ACTIVITY:
Should an entry contain an image, leave the image out and repeat the entry's text exactly.

(Pictures paired with source code)
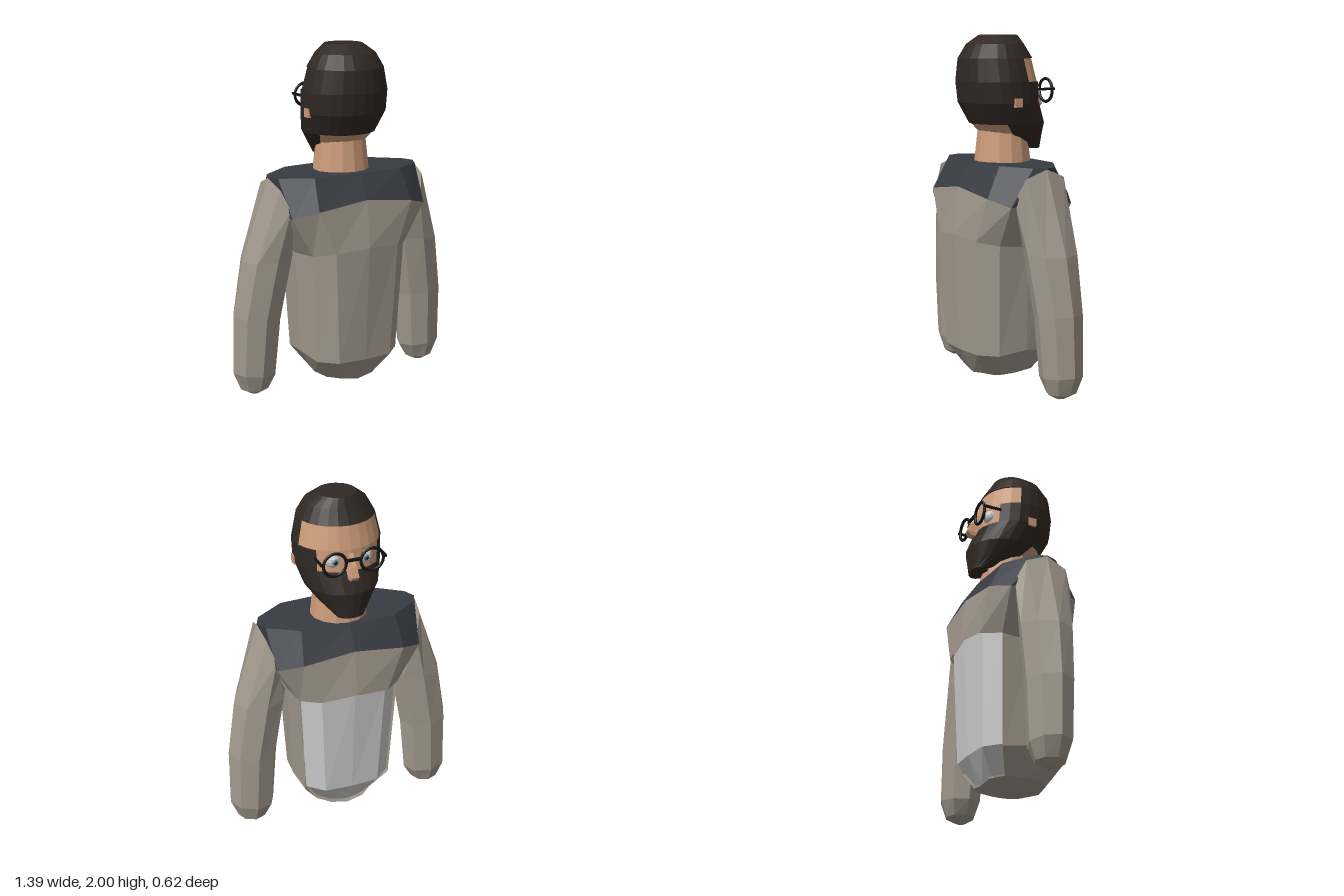
import * as THREE from 'three';

const mat = (color) => new THREE.MeshStandardMaterial({ color, flatShading: true, side: THREE.DoubleSide });
const COAT = mat(0xa1988c), NAVY = mat(0x383b42), SHIRT = mat(0xcccccc), SKIN = mat(0xcc9b7a);
const HAIR = mat(0x2f2824), BLACK = mat(0x141416), WHITE = mat(0xeeeeee), IRIS = mat(0x5f7f95);

// Skin rings of points (bottom to top, counterclockwise from above); keep(i, j) may leave faces out
function loft(rings, { bottom = false, top = false, keep = () => true } = {}) {
  const n = rings[0].length, pos = rings.flat(2), index = [];
  for (let i = 0; i < rings.length - 1; i++) {
    for (let j = 0; j < n; j++) {
      if (!keep(i, j)) continue;
      const a = i * n + j, b = i * n + (j + 1) % n;
      index.push(a, b, b + n, a, b + n, a + n);
    }
  }
  const cap = (i, up) => {
    const c = pos.length / 3;
    for (let k = 0; k < 3; k++) pos.push(rings[i].reduce((s, p) => s + p[k], 0) / n);
    for (let j = 0; j < n; j++) {
      const a = i * n + j, b = i * n + (j + 1) % n;
      index.push(...(up ? [a, b, c] : [b, a, c]));
    }
  };
  if (bottom) cap(0, false);
  if (top) cap(rings.length - 1, true);
  const g = new THREE.BufferGeometry();
  g.setAttribute('position', new THREE.Float32BufferAttribute(pos, 3));
  g.setIndex(index);
  g.computeVertexNormals();
  return g;
}

function add(parent, name, geometry, material, x = 0, y = 0, z = 0) {
  const m = new THREE.Mesh(geometry, material);
  m.name = name;
  m.position.set(x, y, z);
  parent.add(m);
  return m;
}

// Torso ring from a quarter outline (centre, mid, corner, side), mirrored both ways
function torsoRing([A, B, C, D]) {
  const m = ([x, y, z], sx, sz) => [x * sx, y, z * sz];
  return [A, B, C, D, m(C, 1, -1), m(B, 1, -1), m(A, 1, -1),
    m(B, -1, -1), m(C, -1, -1), m(D, -1, 1), m(C, -1, 1), m(B, -1, 1)];
}

function addTorso(parent) {
  const rings = [
    [[0, .03, .1], [.07, .035, .09], [.11, .04, .06], [.13, .045, 0]],
    [[0, .05, .18], [.1, .065, .17], [.17, .07, .11], [.19, .07, 0]],
    [[0, .2, .27], [.17, .2, .26], [.265, .2, .17], [.285, .22, 0]],
    [[0, .88, .31], [.2, .86, .285], [.3, .84, .19], [.31, .82, 0]],
    [[0, 1.15, .28], [.3, 1.11, .27], [.43, 1.07, .2], [.46, 1.1, 0]],
    [[0, 1.285, .2], [.28, 1.285, .18], [.45, 1.28, .07], [.48, 1.28, 0]],
  ].map(torsoRing);
  // Coat open at the chest, with a recessed shirt panel behind the opening
  const opening = (j) => j >= 4 && j <= 7;
  add(parent, 'coat', loft(rings.slice(0, 5), { bottom: true, keep: (i, j) => !(opening(j) && (i === 1 || i === 2)) }), COAT);
  const inset = rings.slice(1, 4).map((r) => r.map(([x, y, z]) => [x * .97, y + .015, z * .93]));
  add(parent, 'shirtPanel', loft(inset, { keep: (i, j) => opening(j) }), SHIRT);
  add(parent, 'shoulderYoke', loft(rings.slice(4), { top: true }), NAVY);
}

// Sleeve rings: centre x, y, z, half width, half depth, slope of y over x
function addSleeve(parent, s) {
  const rings = [
    [.565, .005, -.04, .03, .03, 0],
    [.565, .035, -.045, .085, .085, 0],
    [.563, .13, -.045, .132, .118, .1],
    [.545, .47, -.035, .145, .132, .1],
    [.485, .82, -.02, .155, .15, -.1],
    [.425, 1.11, 0, .055, .175, 3],
  ].map(([cx, cy, cz, rx, rz, slope]) => {
    const ring = [];
    for (let k = 0; k < 8; k++) {
      const a = k * Math.PI / 4, dx = rx * Math.cos(a);
      ring.push([s * (cx + dx), cy + slope * dx, cz - rz * Math.sin(a)]);
    }
    return s > 0 ? ring : ring.reverse();
  });
  add(parent, s > 0 ? 'leftSleeve' : 'rightSleeve', loft(rings, { bottom: true, top: true }), COAT);
}

// Head ring: height, back z, front z, half width; point 0 is the middle of the face
const SEG = 24;
function headRing([y, back, front, rx], scale = 1) {
  const cz = (back + front) / 2, rz = (back - front) / 2 * scale;
  return Array.from({ length: SEG }, (_, j) => {
    const a = j / SEG * Math.PI * 2;
    return [-Math.sin(a) * rx * scale, y, cz - rz * Math.cos(a)];
  });
}

function addHead(parent) {
  const head = new THREE.Group();
  head.name = 'head';
  parent.add(head);
  const rows = [
    [1.35, -.15, -.255, .08], [1.42, .06, -.262, .15], [1.5, .17, -.268, .21], [1.62, .235, -.22, .247],
    [1.74, .25, -.213, .25], [1.87, .24, -.18, .22], [1.95, .19, -.13, .175], [2, .12, -.1, .11],
  ];
  // Hair and beard with a face window, wider at the forehead; the nape stays bare
  const keep = (i, j) => {
    const a = (j + .5) / SEG * 360, off = Math.min(a, 360 - a);
    if (i === 4) return off > 70;
    if (i === 3) return off > 45;
    return i > 1 || off < 125;
  };
  add(head, 'hairAndBeard', loft(rows.map((r) => headRing(r)), { bottom: true, top: true, keep }), HAIR);
  const skull = [[1.43, .1, -.17, .14], [1.5, .165, -.22, .2], ...rows.slice(3, 6)];
  add(head, 'face', loft(skull.map((r) => headRing(r, .965)), { bottom: true, top: true }), SKIN);
  add(parent, 'neck', new THREE.CylinderGeometry(.143, .165, .2, 14), SKIN, 0, 1.365, -.02);

  // Nose
  const nose = [[1.58, -.262, .035], [1.605, -.283, .034], [1.66, -.262, .024], [1.72, -.215, .016]].map(
    ([y, z, w]) => [[-w, y, -.17], [w, y, -.17], [w * .6, y, z], [-w * .6, y, z]]);
  add(head, 'nose', loft(nose, { bottom: true, top: true }), SKIN);

  for (const s of [1, -1]) {
    const side = s > 0 ? 'left' : 'right';
    add(head, side + 'Eye', new THREE.SphereGeometry(.045, 12, 8), WHITE, s * .092, 1.68, -.167);
    add(head, side + 'Iris', new THREE.SphereGeometry(.019, 10, 6), IRIS, s * .09, 1.68, -.2);
    add(head, side + 'Pupil', new THREE.SphereGeometry(.01, 8, 6), BLACK, s * .09, 1.68, -.213);
    add(head, side + 'Ear', new THREE.BoxGeometry(.03, .05, .05), SKIN, s * .235, 1.625, .03);
    // Glasses: round rim and short temple arm
    add(head, side + 'Rim', new THREE.TorusGeometry(.066, .009, 6, 20), BLACK, s * .108, 1.685, -.247);
    add(head, side + 'Temple', new THREE.BoxGeometry(.01, .014, .11), BLACK, s * .185, 1.695, -.2);
  }
  add(head, 'glassesBridge', new THREE.BoxGeometry(.085, .014, .016), BLACK, 0, 1.7, -.25);
}

export function createModel() {
  const model = new THREE.Group();
  model.name = 'beardedFigureBust';
  addTorso(model);
  for (const s of [1, -1]) addSleeve(model, s);
  addHead(model);
  return model;
}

COMPLETED TASK:
import * as THREE from 'three';

const mat = (color) => new THREE.MeshStandardMaterial({ color, flatShading: true, side: THREE.DoubleSide });
const COAT = mat(0xa1988c), NAVY = mat(0x383b42), SHIRT = mat(0xcccccc), SKIN = mat(0xcc9b7a);
const HAIR = mat(0x2f2824), BLACK = mat(0x141416), WHITE = mat(0xeeeeee), IRIS = mat(0x5f7f95);

// Skin rings of points (bottom to top, counterclockwise from above); keep(i, j) may leave faces out
function loft(rings, { bottom = false, top = false, keep = () => true } = {}) {
  const n = rings[0].length, pos = rings.flat(2), index = [];
  for (let i = 0; i < rings.length - 1; i++) {
    for (let j = 0; j < n; j++) {
      if (!keep(i, j)) continue;
      const a = i * n + j, b = i * n + (j + 1) % n;
      index.push(a, b, b + n, a, b + n, a + n);
    }
  }
  const cap = (i, up) => {
    const c = pos.length / 3;
    for (let k = 0; k < 3; k++) pos.push(rings[i].reduce((s, p) => s + p[k], 0) / n);
    for (let j = 0; j < n; j++) {
      const a = i * n + j, b = i * n + (j + 1) % n;
      index.push(...(up ? [a, b, c] : [b, a, c]));
    }
  };
  if (bottom) cap(0, false);
  if (top) cap(rings.length - 1, true);
  const g = new THREE.BufferGeometry();
  g.setAttribute('position', new THREE.Float32BufferAttribute(pos, 3));
  g.setIndex(index);
  g.computeVertexNormals();
  return g;
}

function add(parent, name, geometry, material, x = 0, y = 0, z = 0) {
  const m = new THREE.Mesh(geometry, material);
  m.name = name;
  m.position.set(x, y, z);
  parent.add(m);
  return m;
}

// Torso ring from a quarter outline (centre, mid, corner, side), mirrored both ways
function torsoRing([A, B, C, D]) {
  const m = ([x, y, z], sx, sz) => [x * sx, y, z * sz];
  return [A, B, C, D, m(C, 1, -1), m(B, 1, -1), m(A, 1, -1),
    m(B, -1, -1), m(C, -1, -1), m(D, -1, 1), m(C, -1, 1), m(B, -1, 1)];
}

function addTorso(parent) {
  const rings = [
    [[0, .03, .1], [.07, .035, .09], [.11, .04, .06], [.13, .045, 0]],
    [[0, .05, .18], [.1, .065, .17], [.17, .07, .11], [.19, .07, 0]],
    [[0, .2, .27], [.17, .2, .26], [.265, .2, .17], [.285, .22, 0]],
    [[0, .88, .31], [.2, .86, .285], [.3, .84, .19], [.31, .82, 0]],
    [[0, 1.15, .28], [.3, 1.11, .27], [.43, 1.07, .2], [.46, 1.1, 0]],
    [[0, 1.285, .2], [.28, 1.285, .18], [.45, 1.28, .07], [.48, 1.28, 0]],
  ].map(torsoRing);
  // Coat open at the chest, with a recessed shirt panel behind the opening
  const opening = (j) => j >= 4 && j <= 7;
  add(parent, 'coat', loft(rings.slice(0, 5), { bottom: true, keep: (i, j) => !(opening(j) && (i === 1 || i === 2)) }), COAT);
  const inset = rings.slice(1, 4).map((r) => r.map(([x, y, z]) => [x * .97, y + .015, z * .93]));
  add(parent, 'shirtPanel', loft(inset, { keep: (i, j) => opening(j) }), SHIRT);
  add(parent, 'shoulderYoke', loft(rings.slice(4), { top: true }), NAVY);
}

// Sleeve rings: centre x, y, z, half width, half depth, slope of y over x
function addSleeve(parent, s) {
  const rings = [
    [.565, .005, -.04, .03, .03, 0],
    [.565, .035, -.045, .085, .085, 0],
    [.563, .13, -.045, .132, .118, .1],
    [.545, .47, -.035, .145, .132, .1],
    [.485, .82, -.02, .155, .15, -.1],
    [.425, 1.11, 0, .055, .175, 3],
  ].map(([cx, cy, cz, rx, rz, slope]) => {
    const ring = [];
    for (let k = 0; k < 8; k++) {
      const a = k * Math.PI / 4, dx = rx * Math.cos(a);
      ring.push([s * (cx + dx), cy + slope * dx, cz - rz * Math.sin(a)]);
    }
    return s > 0 ? ring : ring.reverse();
  });
  add(parent, s > 0 ? 'leftSleeve' : 'rightSleeve', loft(rings, { bottom: true, top: true }), COAT);
}

// Head ring: height, back z, front z, half width; point 0 is the middle of the face
const SEG = 24;
function headRing([y, back, front, rx], scale = 1) {
  const cz = (back + front) / 2, rz = (back - front) / 2 * scale;
  return Array.from({ length: SEG }, (_, j) => {
    const a = j / SEG * Math.PI * 2;
    return [-Math.sin(a) * rx * scale, y, cz - rz * Math.cos(a)];
  });
}

function addHead(parent) {
  const head = new THREE.Group();
  head.name = 'head';
  parent.add(head);
  const rows = [
    [1.35, -.15, -.255, .08], [1.42, .06, -.262, .15], [1.5, .17, -.268, .21], [1.62, .235, -.22, .247],
    [1.74, .25, -.213, .25], [1.87, .24, -.18, .22], [1.95, .19, -.13, .175], [2, .12, -.1, .11],
  ];
  // Hair and beard with a face window, wider at the forehead; the nape stays bare
  const keep = (i, j) => {
    const a = (j + .5) / SEG * 360, off = Math.min(a, 360 - a);
    if (i === 4) return off > 70;
    if (i === 3) return off > 45;
    return i > 1 || off < 125;
  };
  add(head, 'hairAndBeard', loft(rows.map((r) => headRing(r)), { bottom: true, top: true, keep }), HAIR);
  const skull = [[1.43, .1, -.17, .14], [1.5, .165, -.22, .2], ...rows.slice(3, 6)];
  add(head, 'face', loft(skull.map((r) => headRing(r, .965)), { bottom: true, top: true }), SKIN);
  add(parent, 'neck', new THREE.CylinderGeometry(.143, .165, .2, 14), SKIN, 0, 1.365, -.02);

  // Nose
  const nose = [[1.58, -.262, .035], [1.605, -.283, .034], [1.66, -.262, .024], [1.72, -.215, .016]].map(
    ([y, z, w]) => [[-w, y, -.17], [w, y, -.17], [w * .6, y, z], [-w * .6, y, z]]);
  add(head, 'nose', loft(nose, { bottom: true, top: true }), SKIN);

  for (const s of [1, -1]) {
    const side = s > 0 ? 'left' : 'right';
    add(head, side + 'Eye', new THREE.SphereGeometry(.045, 12, 8), WHITE, s * .092, 1.68, -.167);
    add(head, side + 'Iris', new THREE.SphereGeometry(.019, 10, 6), IRIS, s * .09, 1.68, -.2);
    add(head, side + 'Pupil', new THREE.SphereGeometry(.01, 8, 6), BLACK, s * .09, 1.68, -.213);
    add(head, side + 'Ear', new THREE.BoxGeometry(.03, .05, .05), SKIN, s * .235, 1.625, .03);
    // Glasses: round rim and short temple arm
    add(head, side + 'Rim', new THREE.TorusGeometry(.066, .009, 6, 20), BLACK, s * .108, 1.685, -.247);
    add(head, side + 'Temple', new THREE.BoxGeometry(.01, .014, .11), BLACK, s * .185, 1.695, -.2);
  }
  add(head, 'glassesBridge', new THREE.BoxGeometry(.085, .014, .016), BLACK, 0, 1.7, -.25);
}

export function createModel() {
  const model = new THREE.Group();
  model.name = 'beardedFigureBust';
  addTorso(model);
  for (const s of [1, -1]) addSleeve(model, s);
  addHead(model);
  return model;
}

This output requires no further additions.